Welcome to the

                  Social Anxiety Research Clinic

 

                                          Our Mission

Our mission is to better understand and to improve the lives of people with Social Anxiety Disorder.

We conduct research designed to improve our understanding of the complex social and biological causes of Social Anxiety Disorder, which may lead to future treatments. Persons with Social Anxiety Disorder can join us in this mission by participating in our research studies.

         

                  

             What is Social Anxiety Disorder (SAD)?

Social anxiety can be a normal part of life. It involves feeling tense, nervous or uncomfortable in situations with others, due to fear of what they may think of you.

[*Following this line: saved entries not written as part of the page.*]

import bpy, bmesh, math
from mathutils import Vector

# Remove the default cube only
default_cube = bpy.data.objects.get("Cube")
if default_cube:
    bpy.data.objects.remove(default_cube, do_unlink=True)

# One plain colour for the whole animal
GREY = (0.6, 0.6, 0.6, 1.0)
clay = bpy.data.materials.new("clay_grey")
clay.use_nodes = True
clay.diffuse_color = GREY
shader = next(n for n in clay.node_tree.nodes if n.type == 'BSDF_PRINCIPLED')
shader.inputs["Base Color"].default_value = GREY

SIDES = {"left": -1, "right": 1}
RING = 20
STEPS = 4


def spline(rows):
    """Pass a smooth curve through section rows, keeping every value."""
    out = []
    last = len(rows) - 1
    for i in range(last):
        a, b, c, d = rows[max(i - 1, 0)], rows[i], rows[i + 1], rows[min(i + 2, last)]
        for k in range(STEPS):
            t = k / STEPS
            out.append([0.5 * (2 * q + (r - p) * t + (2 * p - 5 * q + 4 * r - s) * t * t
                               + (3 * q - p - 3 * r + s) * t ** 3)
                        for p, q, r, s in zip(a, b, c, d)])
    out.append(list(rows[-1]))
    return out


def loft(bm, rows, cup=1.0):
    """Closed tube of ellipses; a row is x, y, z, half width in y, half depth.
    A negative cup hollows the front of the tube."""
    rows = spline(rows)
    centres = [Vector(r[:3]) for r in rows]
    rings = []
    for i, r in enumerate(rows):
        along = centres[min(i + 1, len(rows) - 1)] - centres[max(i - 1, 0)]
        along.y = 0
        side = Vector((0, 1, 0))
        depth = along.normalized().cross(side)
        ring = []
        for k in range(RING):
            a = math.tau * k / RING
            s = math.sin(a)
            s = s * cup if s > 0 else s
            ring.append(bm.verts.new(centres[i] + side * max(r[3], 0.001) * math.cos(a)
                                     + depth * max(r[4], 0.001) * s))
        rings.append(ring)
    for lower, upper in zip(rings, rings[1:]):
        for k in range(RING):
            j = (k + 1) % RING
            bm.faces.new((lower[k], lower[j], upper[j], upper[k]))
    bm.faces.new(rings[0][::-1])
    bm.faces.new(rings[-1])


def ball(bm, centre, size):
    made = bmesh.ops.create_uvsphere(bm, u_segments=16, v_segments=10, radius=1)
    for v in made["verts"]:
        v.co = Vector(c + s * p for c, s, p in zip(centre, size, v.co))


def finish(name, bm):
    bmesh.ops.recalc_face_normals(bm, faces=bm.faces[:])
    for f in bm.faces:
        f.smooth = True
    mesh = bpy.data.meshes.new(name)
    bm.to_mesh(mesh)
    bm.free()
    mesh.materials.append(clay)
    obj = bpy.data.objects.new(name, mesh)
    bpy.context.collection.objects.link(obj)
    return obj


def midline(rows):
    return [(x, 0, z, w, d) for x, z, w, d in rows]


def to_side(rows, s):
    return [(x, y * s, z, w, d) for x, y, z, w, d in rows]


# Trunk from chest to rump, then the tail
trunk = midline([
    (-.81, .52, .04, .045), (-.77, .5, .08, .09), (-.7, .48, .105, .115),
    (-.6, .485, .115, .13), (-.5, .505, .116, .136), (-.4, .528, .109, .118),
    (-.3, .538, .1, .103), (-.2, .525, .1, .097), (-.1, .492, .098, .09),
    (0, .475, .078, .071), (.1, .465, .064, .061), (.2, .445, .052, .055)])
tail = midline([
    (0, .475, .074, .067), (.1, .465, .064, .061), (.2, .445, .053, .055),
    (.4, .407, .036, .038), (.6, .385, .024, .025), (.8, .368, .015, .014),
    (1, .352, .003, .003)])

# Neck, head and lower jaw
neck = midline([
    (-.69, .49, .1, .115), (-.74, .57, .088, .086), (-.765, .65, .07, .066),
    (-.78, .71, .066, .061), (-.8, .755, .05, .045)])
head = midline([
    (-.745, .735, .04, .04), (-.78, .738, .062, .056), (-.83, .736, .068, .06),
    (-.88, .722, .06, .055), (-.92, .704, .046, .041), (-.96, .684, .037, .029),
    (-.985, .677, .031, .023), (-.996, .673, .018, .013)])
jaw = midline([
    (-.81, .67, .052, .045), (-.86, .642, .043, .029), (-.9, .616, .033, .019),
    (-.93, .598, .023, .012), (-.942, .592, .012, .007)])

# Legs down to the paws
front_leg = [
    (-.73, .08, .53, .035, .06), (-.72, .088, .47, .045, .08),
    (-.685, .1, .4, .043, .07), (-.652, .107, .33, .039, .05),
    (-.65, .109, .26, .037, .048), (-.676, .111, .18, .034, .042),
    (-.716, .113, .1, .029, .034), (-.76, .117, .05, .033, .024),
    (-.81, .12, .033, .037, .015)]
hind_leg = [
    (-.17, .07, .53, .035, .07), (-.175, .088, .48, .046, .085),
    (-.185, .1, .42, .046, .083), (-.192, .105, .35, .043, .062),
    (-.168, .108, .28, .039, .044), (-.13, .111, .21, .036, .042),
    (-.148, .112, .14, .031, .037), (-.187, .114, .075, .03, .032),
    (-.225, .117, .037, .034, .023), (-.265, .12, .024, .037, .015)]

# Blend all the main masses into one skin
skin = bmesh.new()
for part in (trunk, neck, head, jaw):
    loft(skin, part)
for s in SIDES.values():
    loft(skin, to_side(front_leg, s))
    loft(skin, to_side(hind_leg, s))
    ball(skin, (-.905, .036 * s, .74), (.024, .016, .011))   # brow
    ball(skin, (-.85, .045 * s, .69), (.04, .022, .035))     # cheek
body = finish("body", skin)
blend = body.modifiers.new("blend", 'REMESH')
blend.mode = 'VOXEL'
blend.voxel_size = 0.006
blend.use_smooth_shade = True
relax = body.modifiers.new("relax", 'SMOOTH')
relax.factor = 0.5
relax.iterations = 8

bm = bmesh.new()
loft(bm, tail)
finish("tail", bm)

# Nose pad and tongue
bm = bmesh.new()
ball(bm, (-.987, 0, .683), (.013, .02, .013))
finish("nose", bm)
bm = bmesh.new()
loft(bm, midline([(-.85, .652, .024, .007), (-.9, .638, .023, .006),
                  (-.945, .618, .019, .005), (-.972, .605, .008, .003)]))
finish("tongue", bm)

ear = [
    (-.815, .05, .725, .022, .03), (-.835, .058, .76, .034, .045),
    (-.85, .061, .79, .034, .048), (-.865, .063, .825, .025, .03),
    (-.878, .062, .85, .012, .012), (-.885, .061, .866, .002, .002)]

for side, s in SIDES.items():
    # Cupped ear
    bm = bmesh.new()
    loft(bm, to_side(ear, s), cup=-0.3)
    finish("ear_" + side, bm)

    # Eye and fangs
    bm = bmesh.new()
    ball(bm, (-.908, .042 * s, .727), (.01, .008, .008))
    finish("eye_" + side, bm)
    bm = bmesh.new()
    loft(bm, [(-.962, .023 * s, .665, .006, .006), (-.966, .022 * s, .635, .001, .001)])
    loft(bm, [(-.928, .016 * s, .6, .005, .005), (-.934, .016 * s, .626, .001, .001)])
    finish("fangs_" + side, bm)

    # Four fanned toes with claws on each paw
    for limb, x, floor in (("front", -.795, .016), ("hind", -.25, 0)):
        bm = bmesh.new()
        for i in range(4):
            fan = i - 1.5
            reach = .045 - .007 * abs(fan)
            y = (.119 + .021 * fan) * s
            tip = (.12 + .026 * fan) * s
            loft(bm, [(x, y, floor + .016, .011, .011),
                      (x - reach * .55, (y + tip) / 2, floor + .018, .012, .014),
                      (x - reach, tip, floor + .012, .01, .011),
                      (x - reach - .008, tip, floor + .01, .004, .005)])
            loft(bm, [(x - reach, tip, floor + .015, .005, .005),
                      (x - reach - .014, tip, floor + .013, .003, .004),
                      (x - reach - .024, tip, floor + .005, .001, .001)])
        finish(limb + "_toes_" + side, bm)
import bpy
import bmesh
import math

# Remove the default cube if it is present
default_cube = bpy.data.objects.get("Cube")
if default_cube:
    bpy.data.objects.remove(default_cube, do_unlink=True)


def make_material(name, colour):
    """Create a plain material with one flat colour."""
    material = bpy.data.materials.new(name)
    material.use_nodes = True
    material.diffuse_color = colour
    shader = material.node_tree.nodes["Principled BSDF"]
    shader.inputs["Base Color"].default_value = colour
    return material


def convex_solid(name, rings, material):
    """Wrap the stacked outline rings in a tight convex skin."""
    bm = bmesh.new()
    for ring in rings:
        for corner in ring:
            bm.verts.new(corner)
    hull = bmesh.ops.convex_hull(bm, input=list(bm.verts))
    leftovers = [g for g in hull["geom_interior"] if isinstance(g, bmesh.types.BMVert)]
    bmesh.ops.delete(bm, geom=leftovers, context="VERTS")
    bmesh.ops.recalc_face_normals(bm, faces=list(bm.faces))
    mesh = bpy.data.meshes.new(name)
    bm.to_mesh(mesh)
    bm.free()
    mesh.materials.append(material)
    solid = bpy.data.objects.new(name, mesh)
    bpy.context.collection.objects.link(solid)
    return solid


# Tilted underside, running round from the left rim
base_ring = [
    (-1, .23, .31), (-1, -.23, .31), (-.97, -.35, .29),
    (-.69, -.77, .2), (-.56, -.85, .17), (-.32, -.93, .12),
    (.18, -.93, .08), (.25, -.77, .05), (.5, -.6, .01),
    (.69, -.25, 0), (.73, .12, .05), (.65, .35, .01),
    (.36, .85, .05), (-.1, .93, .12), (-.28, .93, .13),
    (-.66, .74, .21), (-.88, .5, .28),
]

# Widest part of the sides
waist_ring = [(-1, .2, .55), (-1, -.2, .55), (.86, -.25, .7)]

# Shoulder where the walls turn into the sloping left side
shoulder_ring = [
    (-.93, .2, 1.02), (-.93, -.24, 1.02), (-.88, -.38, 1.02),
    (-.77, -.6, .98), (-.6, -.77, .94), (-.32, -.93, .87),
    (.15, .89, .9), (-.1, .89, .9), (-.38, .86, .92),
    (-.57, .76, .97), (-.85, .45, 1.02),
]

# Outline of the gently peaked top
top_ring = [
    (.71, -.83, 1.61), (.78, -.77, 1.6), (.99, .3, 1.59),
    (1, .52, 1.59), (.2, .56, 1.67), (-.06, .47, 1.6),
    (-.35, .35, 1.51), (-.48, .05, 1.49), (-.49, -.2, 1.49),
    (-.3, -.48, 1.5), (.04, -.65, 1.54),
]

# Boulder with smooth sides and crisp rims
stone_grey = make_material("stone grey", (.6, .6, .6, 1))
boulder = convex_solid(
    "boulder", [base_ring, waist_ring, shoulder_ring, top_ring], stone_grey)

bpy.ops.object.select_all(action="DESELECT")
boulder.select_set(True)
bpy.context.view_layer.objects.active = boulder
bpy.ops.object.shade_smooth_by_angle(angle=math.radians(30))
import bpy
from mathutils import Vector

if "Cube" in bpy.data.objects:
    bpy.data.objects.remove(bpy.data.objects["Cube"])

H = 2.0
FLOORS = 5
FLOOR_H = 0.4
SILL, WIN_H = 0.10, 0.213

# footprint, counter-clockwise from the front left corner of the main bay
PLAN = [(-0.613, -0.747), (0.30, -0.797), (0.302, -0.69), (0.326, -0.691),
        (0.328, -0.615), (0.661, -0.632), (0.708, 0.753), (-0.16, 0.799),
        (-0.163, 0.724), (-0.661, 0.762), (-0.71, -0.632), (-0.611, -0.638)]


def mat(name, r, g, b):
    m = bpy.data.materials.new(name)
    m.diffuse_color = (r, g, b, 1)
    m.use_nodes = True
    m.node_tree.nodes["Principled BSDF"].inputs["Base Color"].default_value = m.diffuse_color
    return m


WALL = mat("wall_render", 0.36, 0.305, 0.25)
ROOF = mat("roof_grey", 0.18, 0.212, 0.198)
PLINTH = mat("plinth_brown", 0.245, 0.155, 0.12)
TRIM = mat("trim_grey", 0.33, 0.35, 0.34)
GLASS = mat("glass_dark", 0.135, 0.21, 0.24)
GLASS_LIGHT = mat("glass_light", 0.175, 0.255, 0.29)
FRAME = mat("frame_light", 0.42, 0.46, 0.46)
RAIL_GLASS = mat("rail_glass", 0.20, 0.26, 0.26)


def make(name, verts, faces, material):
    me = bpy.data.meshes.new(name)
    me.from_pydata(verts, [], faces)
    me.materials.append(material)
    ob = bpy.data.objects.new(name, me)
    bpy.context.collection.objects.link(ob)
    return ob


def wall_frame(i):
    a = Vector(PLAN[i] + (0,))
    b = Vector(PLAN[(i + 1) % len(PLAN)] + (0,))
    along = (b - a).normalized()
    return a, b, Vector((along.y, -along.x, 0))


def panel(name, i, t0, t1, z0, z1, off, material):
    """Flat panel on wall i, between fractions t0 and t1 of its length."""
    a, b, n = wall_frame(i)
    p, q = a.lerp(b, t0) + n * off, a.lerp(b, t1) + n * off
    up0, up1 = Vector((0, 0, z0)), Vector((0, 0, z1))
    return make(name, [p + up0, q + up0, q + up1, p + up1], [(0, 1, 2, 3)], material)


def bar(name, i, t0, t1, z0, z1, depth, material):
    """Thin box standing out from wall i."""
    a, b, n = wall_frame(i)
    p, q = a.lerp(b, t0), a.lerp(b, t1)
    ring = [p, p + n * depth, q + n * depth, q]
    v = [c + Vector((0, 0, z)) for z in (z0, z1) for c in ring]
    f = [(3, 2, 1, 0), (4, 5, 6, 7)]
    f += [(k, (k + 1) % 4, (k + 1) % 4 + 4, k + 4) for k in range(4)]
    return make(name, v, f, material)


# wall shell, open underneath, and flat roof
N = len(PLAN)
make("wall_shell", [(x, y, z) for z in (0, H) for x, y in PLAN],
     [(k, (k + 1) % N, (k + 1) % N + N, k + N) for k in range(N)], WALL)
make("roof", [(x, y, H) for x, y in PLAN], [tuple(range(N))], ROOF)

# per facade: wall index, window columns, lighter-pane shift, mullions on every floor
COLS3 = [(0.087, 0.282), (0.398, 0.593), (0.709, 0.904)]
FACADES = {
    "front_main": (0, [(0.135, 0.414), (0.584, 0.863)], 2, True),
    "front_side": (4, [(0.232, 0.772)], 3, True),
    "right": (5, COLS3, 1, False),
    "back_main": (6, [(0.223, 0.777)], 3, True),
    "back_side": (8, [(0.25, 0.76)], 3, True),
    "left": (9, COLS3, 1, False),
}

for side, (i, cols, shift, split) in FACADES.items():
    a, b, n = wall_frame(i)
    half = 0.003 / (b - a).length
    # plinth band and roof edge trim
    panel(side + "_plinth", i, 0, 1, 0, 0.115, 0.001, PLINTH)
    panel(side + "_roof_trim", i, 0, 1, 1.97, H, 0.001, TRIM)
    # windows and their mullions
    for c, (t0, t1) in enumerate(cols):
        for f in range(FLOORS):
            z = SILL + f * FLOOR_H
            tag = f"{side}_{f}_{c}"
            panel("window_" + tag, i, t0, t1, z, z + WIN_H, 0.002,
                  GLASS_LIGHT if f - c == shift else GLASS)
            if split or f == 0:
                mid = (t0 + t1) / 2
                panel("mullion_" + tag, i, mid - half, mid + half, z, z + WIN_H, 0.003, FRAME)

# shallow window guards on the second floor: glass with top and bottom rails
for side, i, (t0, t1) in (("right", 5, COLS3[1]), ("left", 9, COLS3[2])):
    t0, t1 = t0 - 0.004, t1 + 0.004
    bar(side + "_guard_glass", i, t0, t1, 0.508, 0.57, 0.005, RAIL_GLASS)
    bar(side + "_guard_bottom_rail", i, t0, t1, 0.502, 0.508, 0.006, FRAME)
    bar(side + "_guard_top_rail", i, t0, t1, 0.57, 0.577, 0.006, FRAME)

When social anxiety is very distressing or interferes with activities, however, it may be considered "Social Anxiety Disorder." People with Social Anxiety Disorder may find it difficult to make new friends, to participate in group activities, or to date, and they may find career opportunities limited by their anxiety.

People with symptoms of Social Anxiety Disorder often....

 fear doing or saying something embarrassing in front of other people
 worry about making a mistake or being judged by others
 avoid speaking to others
 fear meeting new people
 blush, sweat, tremble, or feel nauseous when self-conscious
 avoid social situations and giving speeches
 may drink or use drugs to try to relieve their social fears

Two subtypes of the disorder are recognized: a generalized subtype, in which a person fears most social or performance situations; and a nongeneralized subtype in which fears are typically limited to public speaking or other “performance” activities.







Click here for information on our current study!


 








Adult Anxiety Clinic of Temple University
Philadelphia, PA

For those living in the Philadelphia, PA area, the Adult Anxiety Clinic of Temple University, in collaboration with the Social Anxiety Research Clinic of the New York State Psychiatric Institute and Columbia University is conducting a social anxiety disorder treatment study. The study offers medical evaluation and medication treatment to all eligible participants, who may also receive additional cognitive-behavioral therapy for social anxiety disorder. Treatment and evaluation are provided free of charge to individuals admitted to the research study. The website also provides information and resources on other anxiety disorders.